»»
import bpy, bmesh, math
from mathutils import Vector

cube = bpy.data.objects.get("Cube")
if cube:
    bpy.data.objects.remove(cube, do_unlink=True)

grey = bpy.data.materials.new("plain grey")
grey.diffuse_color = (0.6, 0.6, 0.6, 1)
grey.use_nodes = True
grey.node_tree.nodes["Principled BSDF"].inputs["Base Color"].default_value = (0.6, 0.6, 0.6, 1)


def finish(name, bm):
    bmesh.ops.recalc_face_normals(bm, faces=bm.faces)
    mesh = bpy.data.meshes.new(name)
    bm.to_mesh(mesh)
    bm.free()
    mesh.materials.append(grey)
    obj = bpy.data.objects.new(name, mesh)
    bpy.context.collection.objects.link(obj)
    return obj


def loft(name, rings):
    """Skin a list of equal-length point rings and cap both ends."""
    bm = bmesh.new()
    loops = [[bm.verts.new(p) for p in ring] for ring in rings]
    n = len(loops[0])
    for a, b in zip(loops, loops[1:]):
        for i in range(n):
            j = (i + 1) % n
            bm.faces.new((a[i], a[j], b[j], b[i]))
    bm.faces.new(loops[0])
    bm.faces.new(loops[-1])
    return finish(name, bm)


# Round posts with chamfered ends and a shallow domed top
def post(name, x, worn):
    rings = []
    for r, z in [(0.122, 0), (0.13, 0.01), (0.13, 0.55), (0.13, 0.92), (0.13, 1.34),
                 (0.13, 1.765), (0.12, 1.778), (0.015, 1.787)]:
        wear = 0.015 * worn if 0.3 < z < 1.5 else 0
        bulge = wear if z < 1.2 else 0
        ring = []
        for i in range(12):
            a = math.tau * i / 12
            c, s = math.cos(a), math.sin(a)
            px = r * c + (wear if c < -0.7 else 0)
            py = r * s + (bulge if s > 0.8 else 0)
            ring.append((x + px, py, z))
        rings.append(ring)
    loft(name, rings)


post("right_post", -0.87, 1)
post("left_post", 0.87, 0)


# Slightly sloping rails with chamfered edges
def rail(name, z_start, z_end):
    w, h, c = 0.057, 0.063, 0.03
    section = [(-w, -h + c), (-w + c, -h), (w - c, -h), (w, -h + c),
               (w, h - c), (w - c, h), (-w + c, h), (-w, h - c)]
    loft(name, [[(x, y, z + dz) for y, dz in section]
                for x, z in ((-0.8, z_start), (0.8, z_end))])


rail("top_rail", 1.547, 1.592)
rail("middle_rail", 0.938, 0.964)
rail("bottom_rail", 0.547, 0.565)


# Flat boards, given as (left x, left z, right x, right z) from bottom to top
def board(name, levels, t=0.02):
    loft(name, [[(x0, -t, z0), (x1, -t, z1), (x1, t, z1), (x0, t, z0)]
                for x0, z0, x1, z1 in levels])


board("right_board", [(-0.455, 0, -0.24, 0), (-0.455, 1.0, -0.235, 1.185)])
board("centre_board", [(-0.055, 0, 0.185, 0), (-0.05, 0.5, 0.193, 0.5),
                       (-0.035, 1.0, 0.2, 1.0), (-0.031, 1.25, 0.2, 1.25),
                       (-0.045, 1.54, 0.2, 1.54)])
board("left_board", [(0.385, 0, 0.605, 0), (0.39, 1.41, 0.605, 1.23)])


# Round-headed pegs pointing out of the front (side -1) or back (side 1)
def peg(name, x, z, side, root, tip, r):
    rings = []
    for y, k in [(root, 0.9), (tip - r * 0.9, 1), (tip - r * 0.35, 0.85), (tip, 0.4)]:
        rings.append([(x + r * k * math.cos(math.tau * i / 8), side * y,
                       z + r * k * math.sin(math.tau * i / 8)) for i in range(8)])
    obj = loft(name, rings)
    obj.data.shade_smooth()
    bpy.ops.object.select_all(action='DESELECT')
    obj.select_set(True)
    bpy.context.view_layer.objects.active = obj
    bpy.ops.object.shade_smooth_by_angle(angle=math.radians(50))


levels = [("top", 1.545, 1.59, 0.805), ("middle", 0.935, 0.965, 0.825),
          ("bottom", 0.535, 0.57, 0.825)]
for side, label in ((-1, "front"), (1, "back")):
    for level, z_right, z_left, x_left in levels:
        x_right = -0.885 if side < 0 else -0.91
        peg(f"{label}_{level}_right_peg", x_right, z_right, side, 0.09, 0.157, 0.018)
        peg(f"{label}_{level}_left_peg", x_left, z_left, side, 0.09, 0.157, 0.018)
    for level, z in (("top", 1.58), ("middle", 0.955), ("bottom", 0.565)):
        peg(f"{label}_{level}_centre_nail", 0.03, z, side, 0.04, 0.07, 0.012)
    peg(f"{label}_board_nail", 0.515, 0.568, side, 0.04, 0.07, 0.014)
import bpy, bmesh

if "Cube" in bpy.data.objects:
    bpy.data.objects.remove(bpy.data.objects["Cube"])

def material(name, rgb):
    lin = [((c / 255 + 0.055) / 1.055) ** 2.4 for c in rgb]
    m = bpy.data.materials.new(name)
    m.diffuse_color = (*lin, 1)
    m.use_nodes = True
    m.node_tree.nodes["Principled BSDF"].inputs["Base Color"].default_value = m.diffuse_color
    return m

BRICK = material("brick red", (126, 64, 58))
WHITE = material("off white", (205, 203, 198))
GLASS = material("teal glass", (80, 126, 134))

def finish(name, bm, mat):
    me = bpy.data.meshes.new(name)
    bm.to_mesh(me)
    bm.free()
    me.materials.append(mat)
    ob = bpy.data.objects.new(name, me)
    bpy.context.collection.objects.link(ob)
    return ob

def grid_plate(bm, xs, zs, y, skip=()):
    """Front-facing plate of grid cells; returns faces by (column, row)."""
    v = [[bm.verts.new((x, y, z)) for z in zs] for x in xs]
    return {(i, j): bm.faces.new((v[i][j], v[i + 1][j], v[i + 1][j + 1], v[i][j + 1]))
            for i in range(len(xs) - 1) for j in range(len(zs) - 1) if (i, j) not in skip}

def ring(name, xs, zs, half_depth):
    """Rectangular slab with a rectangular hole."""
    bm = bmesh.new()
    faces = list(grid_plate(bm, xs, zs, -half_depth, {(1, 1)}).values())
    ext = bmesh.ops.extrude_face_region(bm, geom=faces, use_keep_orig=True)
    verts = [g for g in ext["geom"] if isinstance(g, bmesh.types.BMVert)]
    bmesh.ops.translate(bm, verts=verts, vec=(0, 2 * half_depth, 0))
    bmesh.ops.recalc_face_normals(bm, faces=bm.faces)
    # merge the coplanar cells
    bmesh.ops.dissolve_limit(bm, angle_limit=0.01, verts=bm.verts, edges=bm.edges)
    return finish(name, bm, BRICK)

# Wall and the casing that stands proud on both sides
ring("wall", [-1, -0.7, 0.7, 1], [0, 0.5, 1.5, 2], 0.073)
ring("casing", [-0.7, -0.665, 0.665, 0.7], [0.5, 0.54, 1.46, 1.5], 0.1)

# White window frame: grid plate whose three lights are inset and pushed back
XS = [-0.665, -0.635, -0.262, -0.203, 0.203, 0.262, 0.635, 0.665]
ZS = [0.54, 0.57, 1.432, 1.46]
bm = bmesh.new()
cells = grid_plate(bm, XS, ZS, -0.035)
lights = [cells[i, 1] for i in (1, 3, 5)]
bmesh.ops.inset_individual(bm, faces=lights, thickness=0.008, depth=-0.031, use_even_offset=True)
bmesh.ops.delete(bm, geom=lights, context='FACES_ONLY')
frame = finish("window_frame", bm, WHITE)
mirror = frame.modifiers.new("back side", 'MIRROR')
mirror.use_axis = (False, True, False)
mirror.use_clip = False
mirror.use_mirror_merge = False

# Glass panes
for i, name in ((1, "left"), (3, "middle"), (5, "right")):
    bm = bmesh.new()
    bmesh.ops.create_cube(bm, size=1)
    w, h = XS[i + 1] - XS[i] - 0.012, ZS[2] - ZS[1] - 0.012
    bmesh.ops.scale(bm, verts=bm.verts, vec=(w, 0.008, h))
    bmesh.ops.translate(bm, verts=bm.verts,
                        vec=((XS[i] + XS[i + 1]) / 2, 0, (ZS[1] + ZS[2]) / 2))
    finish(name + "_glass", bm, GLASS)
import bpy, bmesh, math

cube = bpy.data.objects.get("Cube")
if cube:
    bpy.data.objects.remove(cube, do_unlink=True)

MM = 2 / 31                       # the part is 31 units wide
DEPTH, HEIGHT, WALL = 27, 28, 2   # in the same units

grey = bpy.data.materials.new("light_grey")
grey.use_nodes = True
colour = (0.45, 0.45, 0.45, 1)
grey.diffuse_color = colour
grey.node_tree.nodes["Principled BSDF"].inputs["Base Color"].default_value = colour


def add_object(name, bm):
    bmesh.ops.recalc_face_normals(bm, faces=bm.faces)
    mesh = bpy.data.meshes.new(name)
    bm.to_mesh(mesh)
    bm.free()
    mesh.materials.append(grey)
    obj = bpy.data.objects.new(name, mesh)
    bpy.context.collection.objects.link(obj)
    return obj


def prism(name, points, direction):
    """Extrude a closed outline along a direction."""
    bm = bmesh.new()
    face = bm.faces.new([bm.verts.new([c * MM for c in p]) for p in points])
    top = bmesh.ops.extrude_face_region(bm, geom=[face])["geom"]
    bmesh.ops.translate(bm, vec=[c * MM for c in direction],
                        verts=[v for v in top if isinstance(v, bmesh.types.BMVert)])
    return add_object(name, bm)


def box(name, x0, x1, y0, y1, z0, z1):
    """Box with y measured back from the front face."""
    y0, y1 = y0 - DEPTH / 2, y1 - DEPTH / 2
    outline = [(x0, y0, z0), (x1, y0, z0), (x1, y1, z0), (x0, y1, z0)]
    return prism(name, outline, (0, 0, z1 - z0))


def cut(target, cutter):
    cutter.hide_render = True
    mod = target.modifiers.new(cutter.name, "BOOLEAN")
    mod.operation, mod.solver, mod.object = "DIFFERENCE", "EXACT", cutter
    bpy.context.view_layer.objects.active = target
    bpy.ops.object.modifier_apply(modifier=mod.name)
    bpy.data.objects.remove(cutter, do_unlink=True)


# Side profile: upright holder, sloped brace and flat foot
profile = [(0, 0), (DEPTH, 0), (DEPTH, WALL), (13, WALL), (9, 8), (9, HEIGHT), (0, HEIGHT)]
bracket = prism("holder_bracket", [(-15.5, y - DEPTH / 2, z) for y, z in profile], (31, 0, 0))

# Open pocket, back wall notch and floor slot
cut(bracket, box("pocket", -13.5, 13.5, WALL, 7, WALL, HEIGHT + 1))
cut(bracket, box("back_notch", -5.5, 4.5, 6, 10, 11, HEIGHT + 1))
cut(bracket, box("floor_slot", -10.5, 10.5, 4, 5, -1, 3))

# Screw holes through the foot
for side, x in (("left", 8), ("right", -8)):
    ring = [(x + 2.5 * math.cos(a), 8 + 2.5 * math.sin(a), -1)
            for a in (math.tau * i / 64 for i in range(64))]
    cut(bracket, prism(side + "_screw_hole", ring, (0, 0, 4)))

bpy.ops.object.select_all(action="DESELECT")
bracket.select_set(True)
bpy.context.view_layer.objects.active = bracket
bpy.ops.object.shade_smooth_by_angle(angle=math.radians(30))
««
* _What this task involves_:
Beginning at the line with "loops = [[bm.verts.new(p)" and ending at the line with "1.0, -0.235, 1.185)])", reproduce each line of the data above exactly, and add no other lines.

* _Exercise response_:
    loops = [[bm.verts.new(p) for p in ring] for ring in rings]
    n = len(loops[0])
    for a, b in zip(loops, loops[1:]):
        for i in range(n):
            j = (i + 1) % n
            bm.faces.new((a[i], a[j], b[j], b[i]))
    bm.faces.new(loops[0])
    bm.faces.new(loops[-1])
    return finish(name, bm)


# Round posts with chamfered ends and a shallow domed top
def post(name, x, worn):
    rings = []
    for r, z in [(0.122, 0), (0.13, 0.01), (0.13, 0.55), (0.13, 0.92), (0.13, 1.34),
                 (0.13, 1.765), (0.12, 1.778), (0.015, 1.787)]:
        wear = 0.015 * worn if 0.3 < z < 1.5 else 0
        bulge = wear if z < 1.2 else 0
        ring = []
        for i in range(12):
            a = math.tau * i / 12
            c, s = math.cos(a), math.sin(a)
            px = r * c + (wear if c < -0.7 else 0)
            py = r * s + (bulge if s > 0.8 else 0)
            ring.append((x + px, py, z))
        rings.append(ring)
    loft(name, rings)


post("right_post", -0.87, 1)
post("left_post", 0.87, 0)


# Slightly sloping rails with chamfered edges
def rail(name, z_start, z_end):
    w, h, c = 0.057, 0.063, 0.03
    section = [(-w, -h + c), (-w + c, -h), (w - c, -h), (w, -h + c),
               (w, h - c), (w - c, h), (-w + c, h), (-w, h - c)]
    loft(name, [[(x, y, z + dz) for y, dz in section]
                for x, z in ((-0.8, z_start), (0.8, z_end))])


rail("top_rail", 1.547, 1.592)
rail("middle_rail", 0.938, 0.964)
rail("bottom_rail", 0.547, 0.565)


# Flat boards, given as (left x, left z, right x, right z) from bottom to top
def board(name, levels, t=0.02):
    loft(name, [[(x0, -t, z0), (x1, -t, z1), (x1, t, z1), (x0, t, z0)]
                for x0, z0, x1, z1 in levels])


board("right_board", [(-0.455, 0, -0.24, 0), (-0.455, 1.0, -0.235, 1.185)])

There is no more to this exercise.